**What you are asked to do**
There is one span to output from the data below: the lines starting at the line with "angles in degrees" and ending at the line with "0.012, 0.03, upX));". Output it exactly, ends included, nothing more.

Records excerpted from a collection
>>>>>
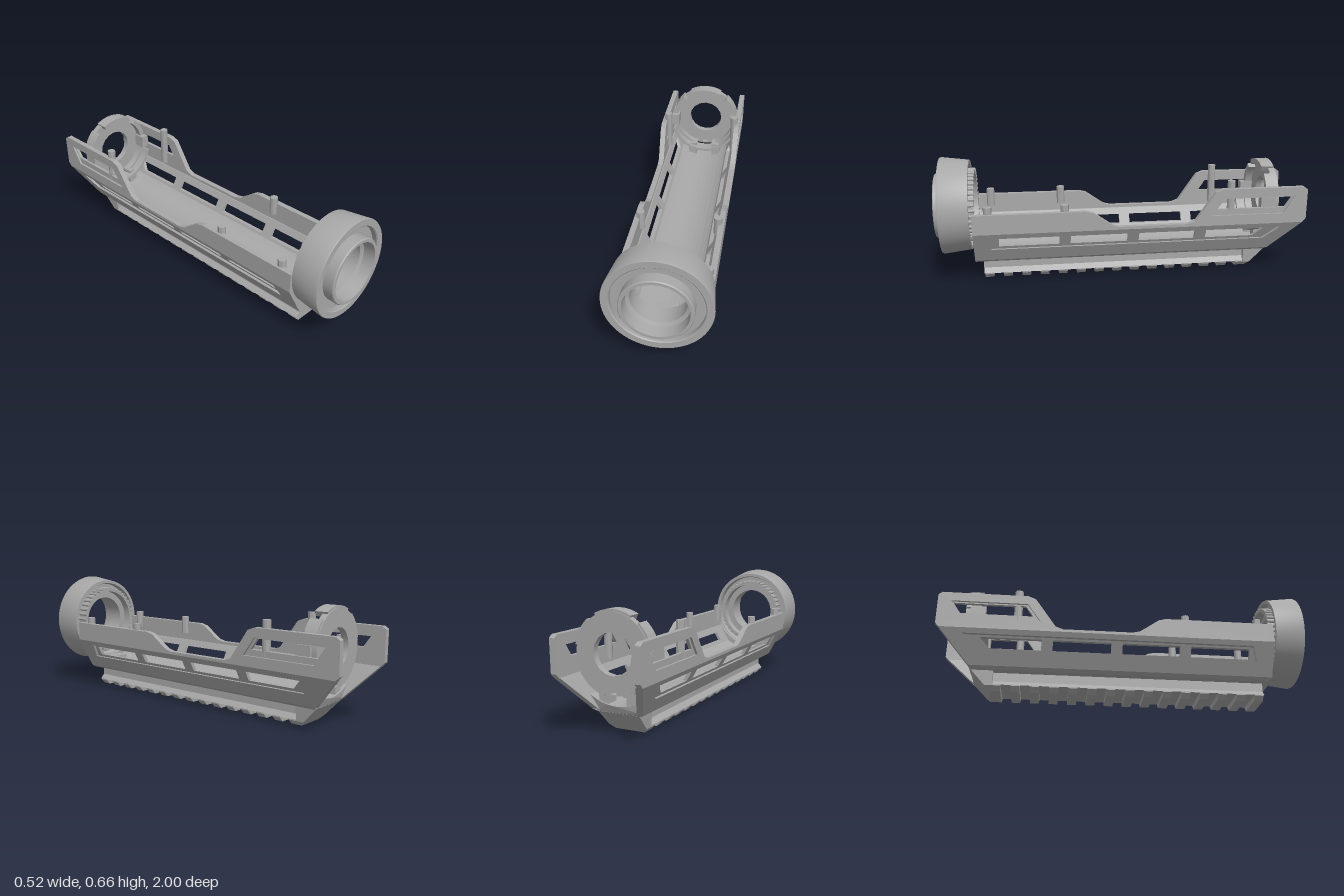
import * as THREE from 'three';
import { toCreasedNormals, mergeGeometries } from 'three/addons/utils/BufferGeometryUtils.js';

const AXIS = 0.395; // height of the bore axis
const cutZ = (y) => -1 + (0.31 - y) * 0.933; // slanted rear end

const toShape = (pts) => new THREE.Shape(pts.map(([a, b]) => new THREE.Vector2(a, b)));

function extrude(shape, depth, z = 0) {
  const g = new THREE.ExtrudeGeometry(shape, { depth, bevelEnabled: false, curveSegments: 32 });
  g.translate(0, 0, z);
  return g;
}

// Moves every vertex by a rule and refreshes the flat normals
function remap(geo, rule) {
  const p = geo.attributes.position;
  for (let i = 0; i < p.count; i++) p.setXYZ(i, ...rule(p.getX(i), p.getY(i), p.getZ(i)));
  geo.computeVertexNormals();
  return geo;
}

// Mirrored copy across x = 0 of an unindexed geometry
function mirrorX(geo) {
  const g = geo.clone();
  const a = g.attributes.position.array;
  for (let i = 0; i < a.length; i += 3) a[i] *= -1;
  for (let t = 0; t < a.length; t += 9) {
    for (let k = 0; k < 3; k++) [a[t + 3 + k], a[t + 6 + k]] = [a[t + 6 + k], a[t + 3 + k]];
  }
  g.computeVertexNormals();
  return g;
}

// Side panel drawn in (z, y), given depth inward from the outer face xOuter(y)
function sidePanel(outline, holes, d0, d1, xOuter) {
  const s = toShape(outline);
  holes.forEach((h) => s.holes.push(toShape(h)));
  return remap(extrude(s, d1 - d0, d0), (z, y, d) => [xOuter(y) - d, y, z]);
}

function ring(profile) {
  const g = new THREE.LatheGeometry(
    [...profile, profile[0]].map(([r, z]) => new THREE.Vector2(r, z)), 64);
  g.rotateX(Math.PI / 2).translate(0, AXIS, 0);
  return toCreasedNormals(g, 0.5);
}

// Part of a flat ring about the bore axis, angles in degrees
function arcBlock(r0, r1, a0, a1, z0, z1) {
  const s = new THREE.Shape();
  const rad = THREE.MathUtils.degToRad;
  s.absarc(0, AXIS, r1, rad(a0), rad(a1), false);
  s.absarc(0, AXIS, r0, rad(a1), rad(a0), true);
  return toCreasedNormals(extrude(s, z1 - z0, z0), 0.5);
}

const box = (x0, x1, y0, y1, z0, z1) => new THREE.BoxGeometry(x1 - x0, y1 - y0, z1 - z0)
  .translate((x0 + x1) / 2, (y0 + y1) / 2, (z0 + z1) / 2);

export function createModel() {
  const model = new THREE.Group();
  const grey = new THREE.MeshStandardMaterial({ color: 0xa8a8a8 });
  grey.name = 'grey';
  const add = (name, geo) => {
    const m = new THREE.Mesh(geo, grey);
    m.name = name;
    model.add(m);
  };
  const addPair = (name, geo) => {
    const g = geo.index ? geo.toNonIndexed() : geo;
    add('left' + name, g);
    add('right' + name, mirrorX(g));
  };

  // Sloping lower walls: one long outer recess, four windows inside it
  const lowX = (y) => 0.14 + 0.55 * (y - 0.12);
  const low = [[0.77, 0.12], [0.8, 0.15], [0.8, 0.29], [cutZ(0.29), 0.29], [cutZ(0.12), 0.12]];
  const recess = [[0.71, 0.19], [0.69, 0.265], [-0.86, 0.265], [-0.78, 0.19]];
  const windows = [[0.67, 0.35], [0.29, -0.02], [-0.08, -0.39]]
    .map(([a, b]) => [[a, 0.205], [a, 0.255], [b, 0.255], [b, 0.205]]);
  windows.push([[-0.45, 0.205], [-0.45, 0.255], [-0.77, 0.255], [-0.72, 0.205]]);
  addPair('LowerWallSkin', sidePanel(low, [recess], 0, 0.016, lowX));
  addPair('LowerWallLiner', sidePanel(low, windows, 0.016, 0.036, lowX));

  // Upright upper walls with the dipped top edge and rear window
  const top = [[0.8, 0.29], [0.8, 0.395], [0.21, 0.395], [0.17, 0.385], [0.07, 0.315], [0.03, 0.305],
    [-0.34, 0.305], [-0.38, 0.32], [-0.49, 0.475], [-0.53, 0.49], [-0.98, 0.49], [-1, 0.475],
    [-1, 0.31], [cutZ(0.29), 0.29]];
  const upX = (y) => 0.2335 + 0.02 * (y - 0.29);
  const rearRecess = [[-0.46, 0.345], [-0.53, 0.442], [-0.93, 0.442], [-0.87, 0.345]];
  const rearWindow = [[-0.5, 0.377], [-0.54, 0.435], [-0.92, 0.435], [-0.88, 0.377]];
  addPair('UpperWallSkin', sidePanel(top, [rearRecess], 0, 0.012, upX));
  addPair('UpperWallLiner', sidePanel(top, [rearWindow], 0.012, 0.03, upX));

  // Floor: flat underneath, hollowed to a shallow trough on top
  const half = [[0.118, 0.105], [0.14, 0.12], [0.16, 0.185]];
  const arc = [];
  for (let i = 0; i <= 12; i++) {
    const x = 0.155 - 0.31 * i / 12;
    arc.push([x, AXIS - Math.sqrt(0.0625 - x * x)]);
  }
  const floorOutline = [...half, ...arc, ...half.map(([x, y]) => [-x, y]).reverse()];
  add('floor', remap(extrude(toShape(floorOutline), 1), (x, y, t) =>
    [x, y, t > 0.5 ? 0.775 : Math.max(cutZ(y), -0.83)]));

  // Front end plate, open in a half circle
  const plate = new THREE.Shape();
  plate.moveTo(-0.118, 0.105);
  [[0.118, 0.105], [0.14, 0.12], [0.2335, 0.29], [0.2356, AXIS], [0.222, AXIS]]
    .forEach(([x, y]) => plate.lineTo(x, y));
  plate.absarc(0, AXIS, 0.222, 0, -Math.PI, true);
  [[-0.2356, AXIS], [-0.2335, 0.29], [-0.14, 0.12]].forEach(([x, y]) => plate.lineTo(x, y));
  add('frontEndPlate', extrude(plate, 0.025, 0.776));
  add('frontFloorBlock', box(-0.06, 0.06, 0.13, 0.17, 0.7, 0.776));

  // Locating pegs on the wall tops
  for (const [z, y0, y1] of [[0.72, 0.33, 0.43], [0.32, 0.33, 0.43], [-0.58, 0.31, 0.53]]) {
    addPair('Peg', new THREE.CylinderGeometry(0.022, 0.022, y1 - y0, 8)
      .translate(0.203, (y0 + y1) / 2, z));
  }

  // Front ring: tapered rim, recessed web with notch, stepped collar
  add('frontRingRim', ring([[0.243, 0.815], [0.261, 0.962], [0.258, 0.97], [0.225, 0.97],
    [0.22, 0.965], [0.22, 0.83], [0.225, 0.815]]));
  const web = new THREE.Shape();
  web.absarc(0, AXIS, 0.223, 0, Math.PI * 2, false);
  const bore = new THREE.Path();
  bore.absarc(0, AXIS, 0.15, 0, Math.PI * 2, true);
  web.holes.push(bore, toShape([[-0.02, 0.176], [-0.02, 0.222], [0.02, 0.222], [0.02, 0.176]]));
  add('frontRingWeb', toCreasedNormals(extrude(web, 0.09, 0.85), 0.5));
  add('frontRingCollar', ring([[0.17, 0.835], [0.174, 0.995], [0.17, 1], [0.155, 1],
    [0.15, 0.94], [0.133, 0.93], [0.133, 0.835]]));
  for (const x of [-0.04, 0.04]) {
    add('ringScrew', new THREE.CylinderGeometry(0.01, 0.01, 0.008, 16)
      .rotateX(Math.PI / 2).translate(x, 0.203, 0.944));
  }

  // Detent teeth behind the ring
  add('detentSleeve', ring([[0.188, 0.79], [0.188, 0.855], [0.173, 0.855], [0.173, 0.79]]));
  const teeth = [];
  for (let i = 0; i < 40; i++) {
    const a = (i + 0.5) / 40 * Math.PI * 2;
    if (Math.abs(Math.cos(a)) < 0.1 && Math.sin(a) < 0) continue;
    teeth.push(new THREE.CylinderGeometry(0.009, 0.009, 0.068, 6).rotateX(Math.PI / 2)
      .translate(0.19 * Math.cos(a), AXIS + 0.19 * Math.sin(a), 0.821));
  }
  add('detentTeeth', mergeGeometries(teeth));

  // Rear disc with faceted bore, lower slot and broken rim
  const disc = new THREE.Shape();
  disc.absarc(0, AXIS, 0.195, 0, Math.PI * 2, false);
  const hole = [];
  for (let i = 0; i < 16; i++) {
    const a = -i / 16 * Math.PI * 2;
    hole.push([0.102 * Math.cos(a), AXIS + 0.102 * Math.sin(a)]);
  }
  disc.holes.push(toShape(hole), toShape([[-0.018, 0.207], [-0.018, 0.222], [0.018, 0.222], [0.018, 0.207]]));
  add('rearDisc', toCreasedNormals(extrude(disc, 0.035, -0.855), 0.5));
  for (const [a, b] of [[62, 118], [8, 48], [132, 172], [192, 255], [285, 348]]) {
    add('rearDiscRim', arcBlock(0.178, 0.206, a, b, -0.85, -0.78));
  }
  add('rearCradle', arcBlock(0.19, 0.206, 195, 345, -0.8, -0.73));
  addPair('RearCradleFoot', box(0.05, 0.1, 0.14, 0.23, -0.82, -0.75));
  addPair('RearBracket', box(0.165, 0.21, 0.36, 0.43, -0.83, -0.75));

  // Accessory rail: neck, dovetail strip, cross teeth and slanted rear block
  add('railNeck', box(-0.082, 0.082, 0.03, 0.108, -0.73, 0.76));
  const symmetric = (pts) => toShape([...pts, ...pts.map(([x, y]) => [-x, y]).reverse()]);
  add('railDovetail', extrude(symmetric([[0.105, 0.03], [0.082, 0.056]]), 1.46, -0.7));
  const tooth = symmetric([[0.08, 0], [0.105, 0.025], [0.105, 0.032]]);
  for (let i = 0; i < 15; i++) add('railTooth', extrude(tooth, 0.048, 0.707 - i * 0.1005));
  const block = symmetric([[0.08, 0], [0.105, 0.025], [0.113, 0.108]]);
  add('railRearBlock', remap(extrude(block, 1), (x, y, t) =>
    [x, y, t > 0.5 ? -0.695 : cutZ(y) - 0.002]));

  return model;
}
<<<<<
**Solution to this task**
// Part of a flat ring about the bore axis, angles in degrees
function arcBlock(r0, r1, a0, a1, z0, z1) {
  const s = new THREE.Shape();
  const rad = THREE.MathUtils.degToRad;
  s.absarc(0, AXIS, r1, rad(a0), rad(a1), false);
  s.absarc(0, AXIS, r0, rad(a1), rad(a0), true);
  return toCreasedNormals(extrude(s, z1 - z0, z0), 0.5);
}

const box = (x0, x1, y0, y1, z0, z1) => new THREE.BoxGeometry(x1 - x0, y1 - y0, z1 - z0)
  .translate((x0 + x1) / 2, (y0 + y1) / 2, (z0 + z1) / 2);

export function createModel() {
  const model = new THREE.Group();
  const grey = new THREE.MeshStandardMaterial({ color: 0xa8a8a8 });
  grey.name = 'grey';
  const add = (name, geo) => {
    const m = new THREE.Mesh(geo, grey);
    m.name = name;
    model.add(m);
  };
  const addPair = (name, geo) => {
    const g = geo.index ? geo.toNonIndexed() : geo;
    add('left' + name, g);
    add('right' + name, mirrorX(g));
  };

  // Sloping lower walls: one long outer recess, four windows inside it
  const lowX = (y) => 0.14 + 0.55 * (y - 0.12);
  const low = [[0.77, 0.12], [0.8, 0.15], [0.8, 0.29], [cutZ(0.29), 0.29], [cutZ(0.12), 0.12]];
  const recess = [[0.71, 0.19], [0.69, 0.265], [-0.86, 0.265], [-0.78, 0.19]];
  const windows = [[0.67, 0.35], [0.29, -0.02], [-0.08, -0.39]]
    .map(([a, b]) => [[a, 0.205], [a, 0.255], [b, 0.255], [b, 0.205]]);
  windows.push([[-0.45, 0.205], [-0.45, 0.255], [-0.77, 0.255], [-0.72, 0.205]]);
  addPair('LowerWallSkin', sidePanel(low, [recess], 0, 0.016, lowX));
  addPair('LowerWallLiner', sidePanel(low, windows, 0.016, 0.036, lowX));

  // Upright upper walls with the dipped top edge and rear window
  const top = [[0.8, 0.29], [0.8, 0.395], [0.21, 0.395], [0.17, 0.385], [0.07, 0.315], [0.03, 0.305],
    [-0.34, 0.305], [-0.38, 0.32], [-0.49, 0.475], [-0.53, 0.49], [-0.98, 0.49], [-1, 0.475],
    [-1, 0.31], [cutZ(0.29), 0.29]];
  const upX = (y) => 0.2335 + 0.02 * (y - 0.29);
  const rearRecess = [[-0.46, 0.345], [-0.53, 0.442], [-0.93, 0.442], [-0.87, 0.345]];
  const rearWindow = [[-0.5, 0.377], [-0.54, 0.435], [-0.92, 0.435], [-0.88, 0.377]];
  addPair('UpperWallSkin', sidePanel(top, [rearRecess], 0, 0.012, upX));
  addPair('UpperWallLiner', sidePanel(top, [rearWindow], 0.012, 0.03, upX));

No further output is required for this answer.